── MATERIAL FOR THE TASK

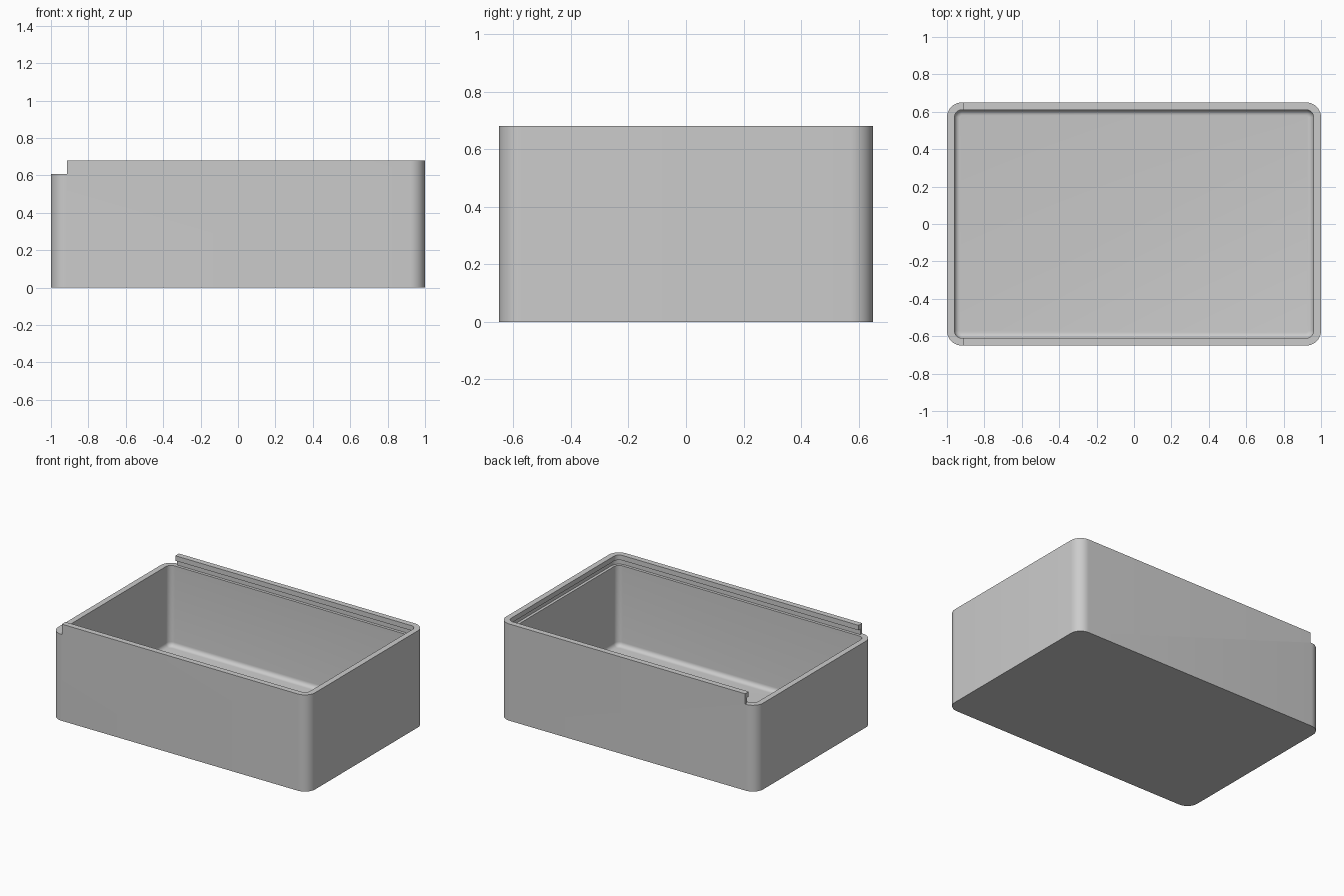
import bpy, bmesh, math

if "Cube" in bpy.data.objects:
    bpy.data.objects.remove(bpy.data.objects["Cube"], do_unlink=True)

HALF_X, HALF_Y, HEIGHT = 1.0, 0.65, 0.68
CORNER, STEPS = 0.08, 10
WALL, FLOOR, FILLET = 0.04, 0.04, 0.03
LEDGE, LIP, GROOVE = 0.607, 0.645, 0.02

grey = bpy.data.materials.new("plain grey")
grey.use_nodes = True
colour = (0.6, 0.6, 0.6, 1)
grey.diffuse_color = colour
grey.node_tree.nodes["Principled BSDF"].inputs["Base Color"].default_value = colour


def ring(bm, inset, z):
    """Rounded rectangle of vertices, offset inwards from the outer wall."""
    radius = CORNER - inset
    verts = []
    for quarter, (sx, sy) in enumerate([(1, 1), (-1, 1), (-1, -1), (1, -1)]):
        for i in range(STEPS + 1):
            a = (quarter + i / STEPS) * math.pi / 2
            verts.append(bm.verts.new((sx * (HALF_X - CORNER) + radius * math.cos(a),
                                       sy * (HALF_Y - CORNER) + radius * math.sin(a), z)))
    return verts


# Wall section: outside, rim, lid groove, inner wall, floor fillet
section = [(0, 0), (0, HEIGHT), (WALL, HEIGHT), (WALL, LIP),
           (GROOVE, LIP), (GROOVE, LEDGE), (WALL, LEDGE)]
for i in range(7):
    a = i / 6 * math.pi / 2
    section.append((WALL + FILLET * (1 - math.cos(a)),
                    FLOOR + FILLET * (1 - math.sin(a))))

bm = bmesh.new()
rings = [ring(bm, inset, z) for inset, z in section]
for low, high in zip(rings, rings[1:]):
    for i in range(len(low)):
        j = (i + 1) % len(low)
        bm.faces.new((low[i], low[j], high[j], high[i]))
bm.faces.new(rings[0][::-1])
bm.faces.new(rings[-1])
bmesh.ops.recalc_face_normals(bm, faces=bm.faces)
mesh = bpy.data.meshes.new("box_body")
bm.to_mesh(mesh)
bm.free()
body = bpy.data.objects.new("box_body", mesh)
bpy.context.collection.objects.link(body)
mesh.materials.append(grey)

# Open end where the lid slides in
bpy.ops.mesh.primitive_cube_add(size=1, location=(-1.115, 0, LEDGE + 0.2))
cutter = bpy.context.object
cutter.name = "lid_opening_cutter"
cutter.scale = (0.4, 2, 0.4)
cutter.hide_render = True
cut = body.modifiers.new("lid opening", "BOOLEAN")
cut.operation = "DIFFERENCE"
cut.solver = "EXACT"
cut.object = cutter

bpy.ops.object.select_all(action="DESELECT")
body.select_set(True)
bpy.context.view_layer.objects.active = body
bpy.ops.object.modifier_apply(modifier=cut.name)
bpy.data.objects.remove(cutter, do_unlink=True)
bpy.ops.object.shade_smooth_by_angle(angle=math.radians(30))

────

◆ EXERCISE REQUIREMENTS
Exclude the pictures, then retype every record exactly.

◆ EXERCISE SOLUTION
import bpy, bmesh, math

if "Cube" in bpy.data.objects:
    bpy.data.objects.remove(bpy.data.objects["Cube"], do_unlink=True)

HALF_X, HALF_Y, HEIGHT = 1.0, 0.65, 0.68
CORNER, STEPS = 0.08, 10
WALL, FLOOR, FILLET = 0.04, 0.04, 0.03
LEDGE, LIP, GROOVE = 0.607, 0.645, 0.02

grey = bpy.data.materials.new("plain grey")
grey.use_nodes = True
colour = (0.6, 0.6, 0.6, 1)
grey.diffuse_color = colour
grey.node_tree.nodes["Principled BSDF"].inputs["Base Color"].default_value = colour


def ring(bm, inset, z):
    """Rounded rectangle of vertices, offset inwards from the outer wall."""
    radius = CORNER - inset
    verts = []
    for quarter, (sx, sy) in enumerate([(1, 1), (-1, 1), (-1, -1), (1, -1)]):
        for i in range(STEPS + 1):
            a = (quarter + i / STEPS) * math.pi / 2
            verts.append(bm.verts.new((sx * (HALF_X - CORNER) + radius * math.cos(a),
                                       sy * (HALF_Y - CORNER) + radius * math.sin(a), z)))
    return verts


# Wall section: outside, rim, lid groove, inner wall, floor fillet
section = [(0, 0), (0, HEIGHT), (WALL, HEIGHT), (WALL, LIP),
           (GROOVE, LIP), (GROOVE, LEDGE), (WALL, LEDGE)]
for i in range(7):
    a = i / 6 * math.pi / 2
    section.append((WALL + FILLET * (1 - math.cos(a)),
                    FLOOR + FILLET * (1 - math.sin(a))))

bm = bmesh.new()
rings = [ring(bm, inset, z) for inset, z in section]
for low, high in zip(rings, rings[1:]):
    for i in range(len(low)):
        j = (i + 1) % len(low)
        bm.faces.new((low[i], low[j], high[j], high[i]))
bm.faces.new(rings[0][::-1])
bm.faces.new(rings[-1])
bmesh.ops.recalc_face_normals(bm, faces=bm.faces)
mesh = bpy.data.meshes.new("box_body")
bm.to_mesh(mesh)
bm.free()
body = bpy.data.objects.new("box_body", mesh)
bpy.context.collection.objects.link(body)
mesh.materials.append(grey)

# Open end where the lid slides in
bpy.ops.mesh.primitive_cube_add(size=1, location=(-1.115, 0, LEDGE + 0.2))
cutter = bpy.context.object
cutter.name = "lid_opening_cutter"
cutter.scale = (0.4, 2, 0.4)
cutter.hide_render = True
cut = body.modifiers.new("lid opening", "BOOLEAN")
cut.operation = "DIFFERENCE"
cut.solver = "EXACT"
cut.object = cutter

bpy.ops.object.select_all(action="DESELECT")
body.select_set(True)
bpy.context.view_layer.objects.active = body
bpy.ops.object.modifier_apply(modifier=cut.name)
bpy.data.objects.remove(cutter, do_unlink=True)
bpy.ops.object.shade_smooth_by_angle(angle=math.radians(30))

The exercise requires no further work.